Calculating overtime for salaried workers is fairly straightforward. Employers divide employee weekly pay by 40 to determine the hourly rate. Any overtime hours worked are paid at 1.5 times that rate.
Highly compensated employees – typically senior managers – are considered exempt if their annual compensation meets a certain threshold. That threshold has been increased to $107,432 annually. In order for a highly compensated employee to remain exempt, he/she would have to earn more than that amount AND receive at least $684 per week in regular salary and/or fees.
A highly compensated employee whose income falls below that threshold is no longer exempt. He/she must still be paid 1.5 times his/her average hourly rate for any hours worked in excess of 40 in a given week.

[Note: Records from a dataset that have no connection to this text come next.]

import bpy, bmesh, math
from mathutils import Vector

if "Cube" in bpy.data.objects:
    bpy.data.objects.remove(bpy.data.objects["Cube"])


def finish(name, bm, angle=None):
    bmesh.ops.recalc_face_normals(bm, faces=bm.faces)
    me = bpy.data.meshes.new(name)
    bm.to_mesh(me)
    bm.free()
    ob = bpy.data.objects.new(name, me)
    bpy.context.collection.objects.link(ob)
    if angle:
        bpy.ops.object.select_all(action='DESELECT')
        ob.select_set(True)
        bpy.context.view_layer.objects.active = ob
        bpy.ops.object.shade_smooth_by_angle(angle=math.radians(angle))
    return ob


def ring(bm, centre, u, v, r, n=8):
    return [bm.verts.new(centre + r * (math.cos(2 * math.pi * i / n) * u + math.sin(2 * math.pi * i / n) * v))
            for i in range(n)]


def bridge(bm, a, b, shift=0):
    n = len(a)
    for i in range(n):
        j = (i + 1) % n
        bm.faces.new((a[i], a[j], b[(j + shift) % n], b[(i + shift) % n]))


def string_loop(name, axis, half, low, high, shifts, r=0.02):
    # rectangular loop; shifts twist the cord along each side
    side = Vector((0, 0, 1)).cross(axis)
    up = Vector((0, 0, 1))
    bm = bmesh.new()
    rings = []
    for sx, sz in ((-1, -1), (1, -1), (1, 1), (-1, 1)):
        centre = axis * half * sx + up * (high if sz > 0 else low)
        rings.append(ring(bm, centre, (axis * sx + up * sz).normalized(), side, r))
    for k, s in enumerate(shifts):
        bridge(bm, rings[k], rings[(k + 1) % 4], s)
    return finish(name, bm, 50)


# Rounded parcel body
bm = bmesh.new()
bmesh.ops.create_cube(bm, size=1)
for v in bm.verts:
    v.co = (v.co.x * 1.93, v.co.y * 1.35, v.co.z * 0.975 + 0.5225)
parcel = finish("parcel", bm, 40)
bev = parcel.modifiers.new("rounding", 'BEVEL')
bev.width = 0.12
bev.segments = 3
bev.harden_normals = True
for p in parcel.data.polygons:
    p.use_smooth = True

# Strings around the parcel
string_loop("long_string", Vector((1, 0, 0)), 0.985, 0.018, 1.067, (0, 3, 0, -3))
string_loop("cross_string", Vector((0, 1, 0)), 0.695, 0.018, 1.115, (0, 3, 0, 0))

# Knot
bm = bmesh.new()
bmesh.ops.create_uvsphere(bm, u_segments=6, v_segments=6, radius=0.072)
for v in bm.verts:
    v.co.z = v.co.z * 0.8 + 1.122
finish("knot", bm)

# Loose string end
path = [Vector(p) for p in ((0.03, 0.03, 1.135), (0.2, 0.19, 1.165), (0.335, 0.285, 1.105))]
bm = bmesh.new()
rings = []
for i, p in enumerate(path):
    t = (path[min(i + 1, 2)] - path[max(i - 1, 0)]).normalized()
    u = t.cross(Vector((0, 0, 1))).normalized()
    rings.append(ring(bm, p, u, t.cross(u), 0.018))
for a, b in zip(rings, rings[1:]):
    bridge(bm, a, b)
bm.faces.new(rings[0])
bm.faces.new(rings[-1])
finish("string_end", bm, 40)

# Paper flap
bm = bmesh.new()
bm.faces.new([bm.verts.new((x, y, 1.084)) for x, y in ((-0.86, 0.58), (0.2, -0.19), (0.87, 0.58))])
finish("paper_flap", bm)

The third big change involves how employers calculate weekly and annual earnings. Under the new rule, they can now rely on non-discretionary and incentive payments to account for up to 10% of an employee's standard pay. For example, employers who incentivize their white-collar workers through bonus pay can include all or part of that pay in salary calculations.
Note that the new overtime rule is absent some of the changes made to the tasks test under the Obama administration rule. As such, the majority of workers made eligible for overtime pay by the Trump DOL rule are eligible primarily because of changes in the salary test.
If your company has not taken the time to understand the final overtime rule, now would be a good time to bring everyone up to speed on it. Any employees affected by the rule must now be paid overtime rates when applicable.